++++ THE INPUT ++++

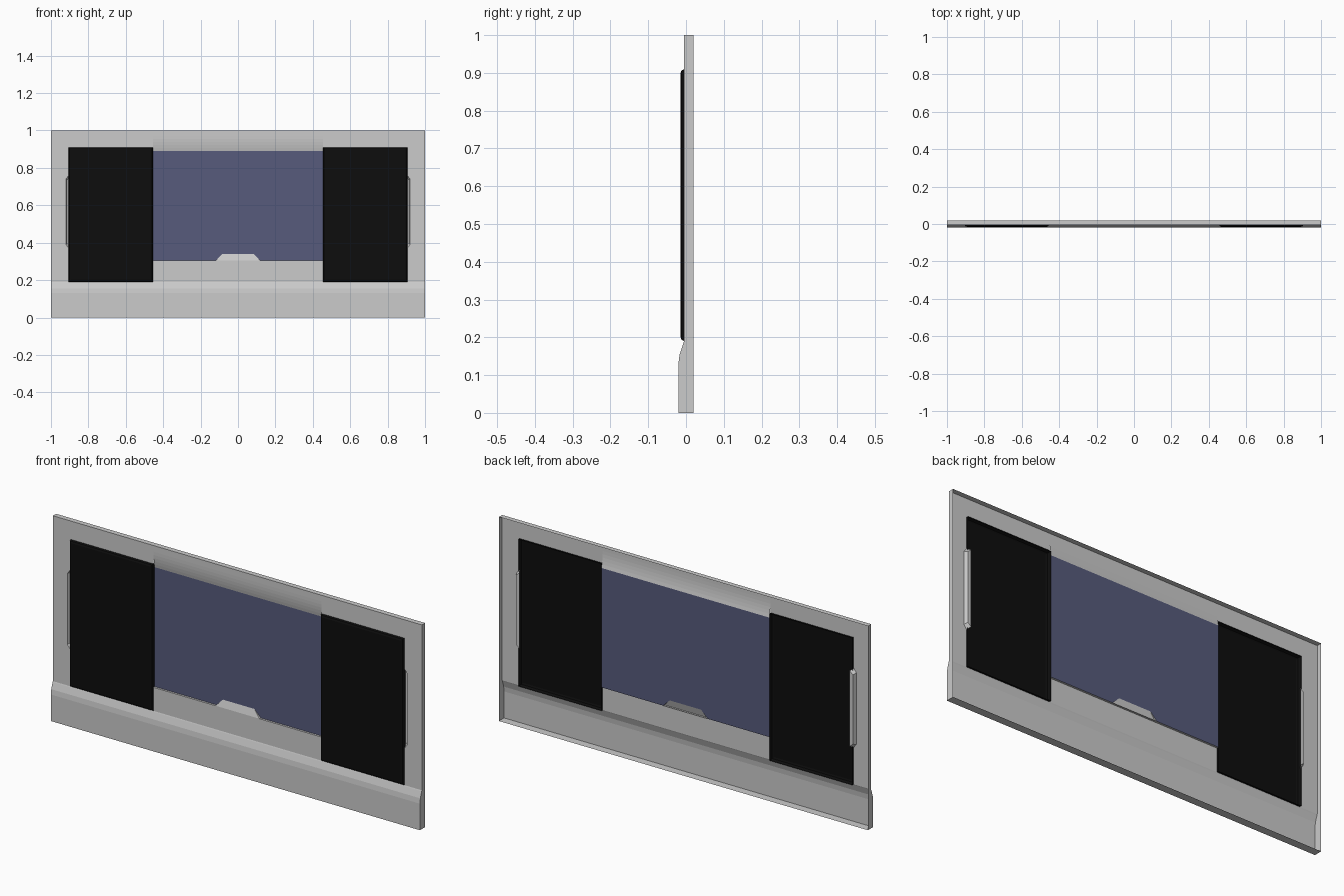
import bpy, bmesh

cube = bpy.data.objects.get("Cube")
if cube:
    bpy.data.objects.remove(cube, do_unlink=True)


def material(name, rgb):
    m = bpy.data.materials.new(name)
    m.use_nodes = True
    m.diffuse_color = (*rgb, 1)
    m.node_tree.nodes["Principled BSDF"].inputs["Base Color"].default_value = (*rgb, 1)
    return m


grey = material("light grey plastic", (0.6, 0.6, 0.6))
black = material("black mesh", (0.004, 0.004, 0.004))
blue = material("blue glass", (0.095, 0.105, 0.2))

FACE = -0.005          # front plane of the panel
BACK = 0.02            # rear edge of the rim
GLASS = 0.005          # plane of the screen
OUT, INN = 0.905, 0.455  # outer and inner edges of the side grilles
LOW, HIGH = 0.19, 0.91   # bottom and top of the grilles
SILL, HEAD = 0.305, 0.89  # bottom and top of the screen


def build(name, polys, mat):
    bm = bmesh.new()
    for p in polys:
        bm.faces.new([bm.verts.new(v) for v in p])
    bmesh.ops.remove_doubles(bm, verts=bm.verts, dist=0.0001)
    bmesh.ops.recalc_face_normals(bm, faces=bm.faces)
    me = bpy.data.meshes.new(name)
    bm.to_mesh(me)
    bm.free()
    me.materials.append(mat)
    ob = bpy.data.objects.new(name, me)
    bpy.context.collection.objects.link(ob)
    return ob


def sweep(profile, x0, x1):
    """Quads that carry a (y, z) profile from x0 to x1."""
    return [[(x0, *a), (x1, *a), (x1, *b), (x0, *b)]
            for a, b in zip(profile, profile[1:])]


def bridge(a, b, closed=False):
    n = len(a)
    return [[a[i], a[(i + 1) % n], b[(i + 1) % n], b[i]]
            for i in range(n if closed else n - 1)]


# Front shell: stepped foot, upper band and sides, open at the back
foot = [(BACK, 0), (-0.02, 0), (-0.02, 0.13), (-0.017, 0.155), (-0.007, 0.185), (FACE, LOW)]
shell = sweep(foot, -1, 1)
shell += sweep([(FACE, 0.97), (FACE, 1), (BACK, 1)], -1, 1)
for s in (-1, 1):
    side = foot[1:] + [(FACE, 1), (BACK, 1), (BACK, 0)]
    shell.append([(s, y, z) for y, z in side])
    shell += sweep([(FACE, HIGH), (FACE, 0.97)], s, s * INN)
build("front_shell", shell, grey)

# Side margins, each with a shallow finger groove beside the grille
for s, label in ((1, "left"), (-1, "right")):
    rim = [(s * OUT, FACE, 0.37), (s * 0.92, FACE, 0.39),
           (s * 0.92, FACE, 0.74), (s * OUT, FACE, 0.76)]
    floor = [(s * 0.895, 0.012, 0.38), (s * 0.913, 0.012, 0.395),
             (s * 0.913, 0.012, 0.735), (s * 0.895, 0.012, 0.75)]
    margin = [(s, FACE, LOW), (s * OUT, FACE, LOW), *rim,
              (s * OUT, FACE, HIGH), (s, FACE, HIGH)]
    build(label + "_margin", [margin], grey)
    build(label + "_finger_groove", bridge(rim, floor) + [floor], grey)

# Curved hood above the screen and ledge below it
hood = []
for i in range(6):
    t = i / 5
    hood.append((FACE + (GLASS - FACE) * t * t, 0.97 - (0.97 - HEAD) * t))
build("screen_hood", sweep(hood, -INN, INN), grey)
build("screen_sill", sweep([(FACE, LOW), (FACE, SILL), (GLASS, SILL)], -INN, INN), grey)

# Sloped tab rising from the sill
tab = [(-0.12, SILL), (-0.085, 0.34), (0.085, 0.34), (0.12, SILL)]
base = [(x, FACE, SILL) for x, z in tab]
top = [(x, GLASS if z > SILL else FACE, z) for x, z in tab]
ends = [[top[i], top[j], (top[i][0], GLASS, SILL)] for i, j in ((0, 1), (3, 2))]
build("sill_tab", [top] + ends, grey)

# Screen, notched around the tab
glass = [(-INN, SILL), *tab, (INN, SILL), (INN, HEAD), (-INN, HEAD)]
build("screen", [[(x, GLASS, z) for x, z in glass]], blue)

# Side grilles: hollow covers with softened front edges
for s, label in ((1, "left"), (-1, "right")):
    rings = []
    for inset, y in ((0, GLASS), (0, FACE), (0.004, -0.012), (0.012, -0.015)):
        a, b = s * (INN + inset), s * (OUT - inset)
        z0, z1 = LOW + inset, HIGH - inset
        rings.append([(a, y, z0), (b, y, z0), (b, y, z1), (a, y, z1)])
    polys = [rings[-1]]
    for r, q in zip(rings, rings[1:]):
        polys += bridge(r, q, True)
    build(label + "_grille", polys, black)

++++

DIRECTIONS FOR THIS TASK »
What do the lines above say from the one containing "me.materials.append(mat)" down to the one containing "return [[a[i], a[(i"? Return them exactly, both end lines included, and only them.

REPLY TO THE TASK »
    me.materials.append(mat)
    ob = bpy.data.objects.new(name, me)
    bpy.context.collection.objects.link(ob)
    return ob


def sweep(profile, x0, x1):
    """Quads that carry a (y, z) profile from x0 to x1."""
    return [[(x0, *a), (x1, *a), (x1, *b), (x0, *b)]
            for a, b in zip(profile, profile[1:])]


def bridge(a, b, closed=False):
    n = len(a)
    return [[a[i], a[(i + 1) % n], b[(i + 1) % n], b[i]]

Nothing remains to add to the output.